### Task goal
Return all lines of the listing below that carry the word "wheel".

--- Study material Enclosed Below ---

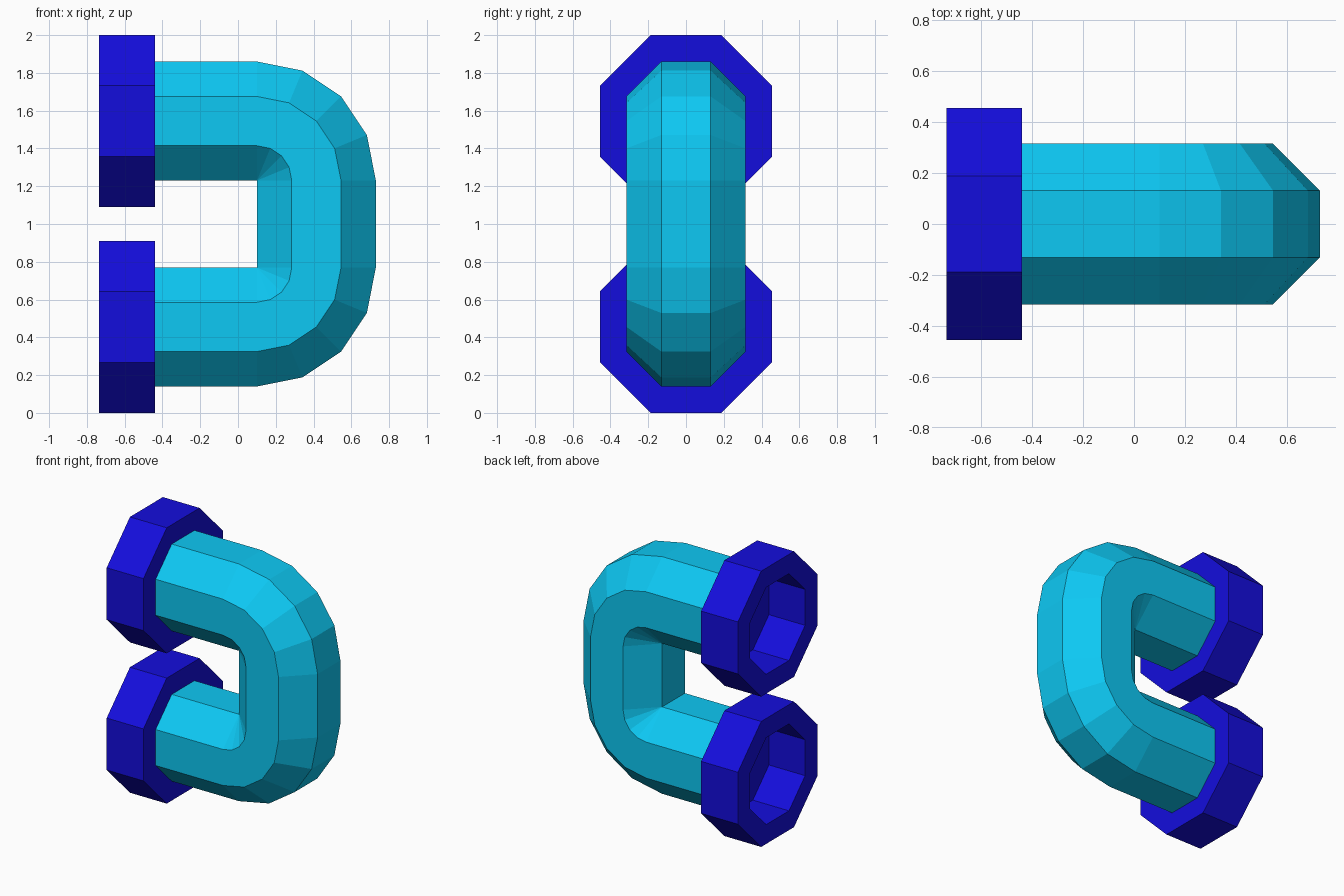
import bpy, bmesh
from math import sin, cos, pi

if "Cube" in bpy.data.objects:
    bpy.data.objects.remove(bpy.data.objects["Cube"])

TUBE = 0.315 / cos(pi / 8)      # octagon corner radius of the pipe
COLLAR = 0.455 / cos(pi / 8)    # octagon corner radius of the collars
BEND = (0.10, 1.23)             # pivot of the upper bend (x, z)
MID = 0.315                     # bend radius of the centre line


def material(name, color):
    m = bpy.data.materials.new(name)
    m.diffuse_color = color
    m.use_nodes = True
    m.node_tree.nodes["Principled BSDF"].inputs["Base Color"].default_value = m.diffuse_color
    return m


def octagon(radius):
    return [(radius * cos(pi / 8 + k * pi / 4), radius * sin(pi / 8 + k * pi / 4))
            for k in range(8)]


def loft(name, rings, mat, caps=True):
    """Bridge a list of 8-point rings into one flat-shaded mesh."""
    bm = bmesh.new()
    vs = [[bm.verts.new(p) for p in ring] for ring in rings]
    for a, b in zip(vs, vs[1:]):
        for k in range(8):
            j = (k + 1) % 8
            bm.faces.new((a[k], a[j], b[j], b[k]))
    if caps:
        bm.faces.new(vs[0])
        bm.faces.new(vs[-1])
    bmesh.ops.remove_doubles(bm, verts=bm.verts, dist=0.0005)
    bmesh.ops.recalc_face_normals(bm, faces=bm.faces)
    me = bpy.data.meshes.new(name)
    bm.to_mesh(me)
    bm.free()
    me.materials.append(mat)
    ob = bpy.data.objects.new(name, me)
    bpy.context.collection.objects.link(ob)
    return ob


cyan = material("pipe_cyan", (0.004, 0.58, 0.90, 1))
blue = material("collar_blue", (0.007, 0.004, 0.72, 1))

# U-shaped pipe: stations are (centre x, centre z, angle of the outward direction)
upper = [(-0.44, BEND[1] + MID, pi / 2)]
for i in range(5):
    a = pi / 2 - i * pi / 8
    upper.append((BEND[0] + MID * cos(a), BEND[1] + MID * sin(a), a))
stations = upper + [(x, 2 - z, -a) for x, z, a in reversed(upper)]
rings = [[(x + u * cos(a), v, z + u * sin(a)) for u, v in octagon(TUBE)]
         for x, z, a in stations]
loft("u_pipe", rings, cyan)

# Hollow octagonal collars on both pipe ends
for name, z in (("upper_collar", 1.545), ("lower_collar", 0.455)):
    steps = [(-0.445, TUBE), (-0.735, TUBE), (-0.735, COLLAR), (-0.44, COLLAR)]
    loft(name, [[(x, u, z + v) for u, v in octagon(r)] for x, r in steps], blue)
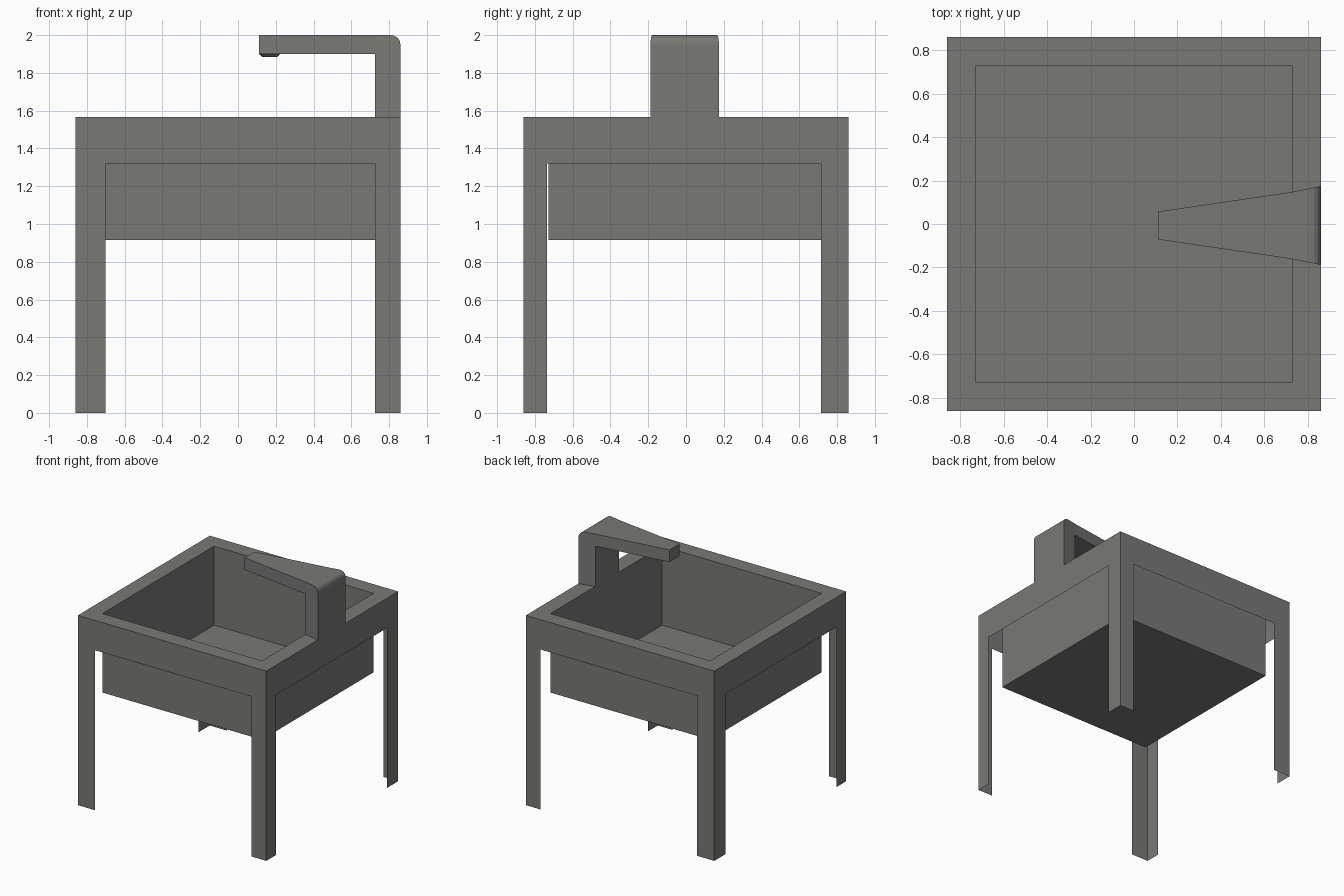
import bpy, bmesh, math

if "Cube" in bpy.data.objects:
    bpy.data.objects.remove(bpy.data.objects["Cube"])

H, B = 0.86, 0.728           # half width of table, half width of basin
TOP, ARCH, FLOOR = 1.566, 1.32, 0.914

mat = bpy.data.materials.new("dark_grey")
mat.diffuse_color = (0.19, 0.19, 0.178, 1)
mat.use_nodes = True
mat.node_tree.nodes["Principled BSDF"].inputs["Base Color"].default_value = mat.diffuse_color


def make(name, build):
    bm = bmesh.new()
    build(bm)
    bmesh.ops.remove_doubles(bm, verts=bm.verts, dist=1e-4)
    me = bpy.data.meshes.new(name)
    bm.to_mesh(me)
    bm.free()
    me.materials.append(mat)
    ob = bpy.data.objects.new(name, me)
    bpy.context.collection.objects.link(ob)
    return ob


def face(bm, pts):
    return bm.faces.new([bm.verts.new(p) for p in pts])


# Thin sheet panels: an apron with two leg halves
def arch(a, b):
    return [(-H, 0), (a, 0), (a, ARCH), (b, ARCH), (b, 0), (H, 0), (H, TOP), (-H, TOP)]


def ring(h, z):
    return [(-h, -h, z), (h, -h, z), (h, h, z), (-h, h, z)]


def frame(bm):
    for s in (-1, 1):
        fx = [(x, s * H, z) for x, z in arch(-0.702, 0.725)]
        fy = [(s * H, y, z) for y, z in arch(-0.736, 0.715)]
        face(bm, fx if s < 0 else fx[::-1])
        face(bm, fy if s > 0 else fy[::-1])
    # Flat rim around the basin
    o, i = ring(H, TOP), ring(B, TOP)
    for k in range(4):
        n = (k + 1) % 4
        face(bm, [o[k], o[n], i[n], i[k]])


def basin(bm):
    t, f = ring(B, TOP), ring(B, FLOOR)
    face(bm, f)
    for k in range(4):
        n = (k + 1) % 4
        face(bm, [t[k], t[n], f[n], f[k]])


# Tap: side profile widened along x, with a rounded outer corner
def half_width(x):
    if x < 0.725:
        return 0.064 + (x - 0.11) / 0.615 * 0.09
    return 0.154 + (x - 0.725) / 0.135 * 0.027


def tap(bm):
    r = 0.05
    curve = [(H - r + r * math.cos(a), 2 - r + r * math.sin(a))
             for a in [math.radians(22.5 * i) for i in range(5)]]
    post = [(0.725, 1.9), (0.725, TOP), (H, TOP)] + curve + [(0.725, 2.0)]
    arm = [(0.11, 1.9), (0.725, 1.9), (0.725, 2.0), (0.11, 2.0)]

    def pt(p, s):
        return (p[0], -0.007 + s * half_width(p[0]), p[1])

    for prof in (post, arm):
        face(bm, [pt(p, -1) for p in prof])
        face(bm, [pt(p, 1) for p in prof[::-1]])
    outline = post[1:] + [(0.11, 2.0), (0.11, 1.9), (0.725, 1.9)]
    for k, p in enumerate(outline):
        q = outline[(k + 1) % len(outline)]
        if k == 0:
            continue          # open where the post meets the rim
        face(bm, [pt(q, -1), pt(p, -1), pt(p, 1), pt(q, 1)])


# Shallow spout outlet under the arm tip
def outlet(bm):
    def loop(r, z):
        return [(0.168 + r * math.cos(i * math.pi / 4),
                 -0.007 + r * math.sin(i * math.pi / 4), z) for i in range(8)]
    t, b = loop(0.057, 1.9), loop(0.038, 1.883)
    face(bm, b[::-1])
    for k in range(8):
        n = (k + 1) % 8
        face(bm, [b[k], b[n], t[n], t[k]])


make("table_frame", frame)
make("basin", basin)
make("spout_outlet", outlet)
make("tap", tap)
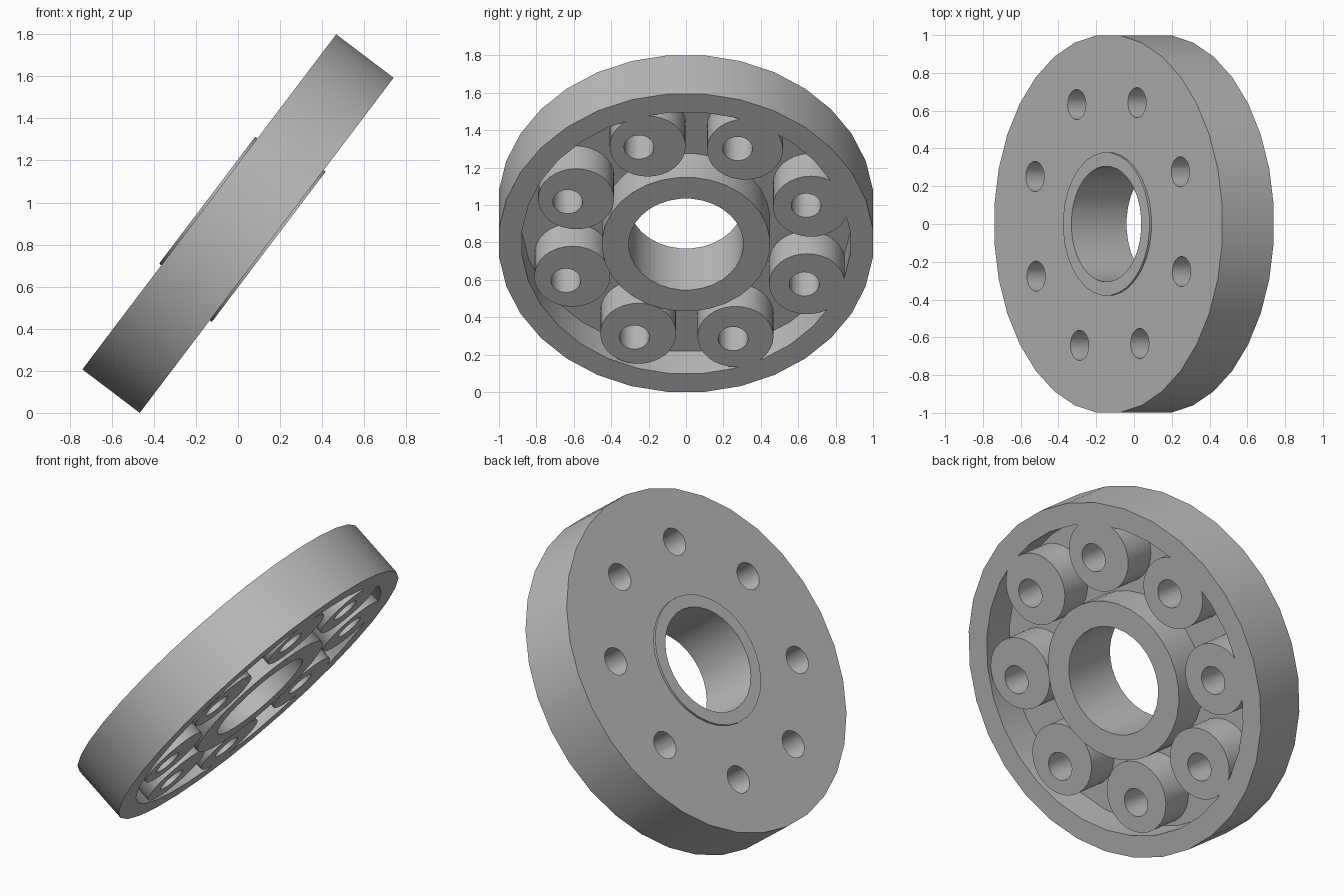
import bpy, bmesh, math
from mathutils import Matrix, Vector

cube = bpy.data.objects.get("Cube")
if cube:
    bpy.data.objects.remove(cube, do_unlink=True)

HALF = 0.171      # half thickness of the wheel
WEB = -0.03       # floor level of the recess
TILT = math.radians(37.15)

grey = bpy.data.materials.new("machined grey")
grey.use_nodes = True
grey.diffuse_color = (0.5, 0.5, 0.5, 1)
grey.node_tree.nodes["Principled BSDF"].inputs["Base Color"].default_value = (0.5, 0.5, 0.5, 1)


def finish(name, bm):
    bmesh.ops.recalc_face_normals(bm, faces=bm.faces)
    mesh = bpy.data.meshes.new(name)
    bm.to_mesh(mesh)
    bm.free()
    mesh.materials.append(grey)
    ob = bpy.data.objects.new(name, mesh)
    bpy.context.collection.objects.link(ob)
    return ob


def lathe(name, profile, sides):
    """Turn a closed (radius, height) profile about the local z axis."""
    bm = bmesh.new()
    rings = []
    for i in range(sides):
        a = (i + 0.5) * math.tau / sides
        rings.append([bm.verts.new((r * math.cos(a), r * math.sin(a), z)) for r, z in profile])
    for i, ring in enumerate(rings):
        after = rings[(i + 1) % sides]
        for j in range(len(profile)):
            k = (j + 1) % len(profile)
            bm.faces.new((ring[j], after[j], after[k], ring[k]))
    return finish(name, bm)


def circle_of_cylinders(name, ring, turn, radius, low, high, shift=(0, 0), sides=32):
    """Eight equal cylinders standing on a pitch circle."""
    bm = bmesh.new()
    for i in range(8):
        a = math.radians(22.5 + 45 * i + turn)
        at = Vector((shift[0] + ring * math.cos(a), shift[1] + ring * math.sin(a), (low + high) / 2))
        bmesh.ops.create_cone(bm, cap_ends=True, segments=sides, radius1=radius, radius2=radius,
                              depth=high - low, matrix=Matrix.Translation(at))
    return finish(name, bm)


# Turned body: rim, web and raised hub with a through bore
wheel = lathe("wheel_body", [
    (0.307, HALF + 0.012), (0.45, HALF + 0.012), (0.45, WEB), (0.88, WEB),
    (0.88, HALF), (1.004, HALF), (1.004, -HALF), (0.38, -HALF),
    (0.38, -HALF - 0.013), (0.307, -HALF - 0.013)], 32)

# Bosses, slightly off centre so some run into the rim, and bolt holes
bosses = circle_of_cylinders("bosses", 0.68, -2.3, 0.203, -0.1, HALF, (0.03, 0.01))
holes = circle_of_cylinders("bolt_holes", 0.69, -1.1, 0.08, -0.4, 0.4, sides=24)

bpy.context.view_layer.objects.active = wheel
for helper, operation in ((bosses, 'UNION'), (holes, 'DIFFERENCE')):
    mod = wheel.modifiers.new(helper.name, 'BOOLEAN')
    mod.operation = operation
    mod.solver = 'EXACT'
    mod.object = helper
    bpy.ops.object.modifier_apply(modifier=mod.name)
    bpy.data.objects.remove(helper, do_unlink=True)

# Lean the wheel with its open side facing down and to the left
across = Vector((0, 1, 0))
up = Vector((math.sin(TILT), 0, math.cos(TILT)))
out = across.cross(up)
wheel.matrix_world = Matrix.Translation((0, 0, 0.9)) @ Matrix((across, up, out)).transposed().to_4x4()

bpy.ops.object.select_all(action='DESELECT')
wheel.select_set(True)
bpy.ops.object.shade_smooth_by_angle(angle=math.radians(30))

--- End of Enclosed Study material ---

### Response to this task
HALF = 0.171      # half thickness of the wheel
wheel = lathe("wheel_body", [
bpy.context.view_layer.objects.active = wheel
    mod = wheel.modifiers.new(helper.name, 'BOOLEAN')
# Lean the wheel with its open side facing down and to the left
wheel.matrix_world = Matrix.Translation((0, 0, 0.9)) @ Matrix((across, up, out)).transposed().to_4x4()
wheel.select_set(True)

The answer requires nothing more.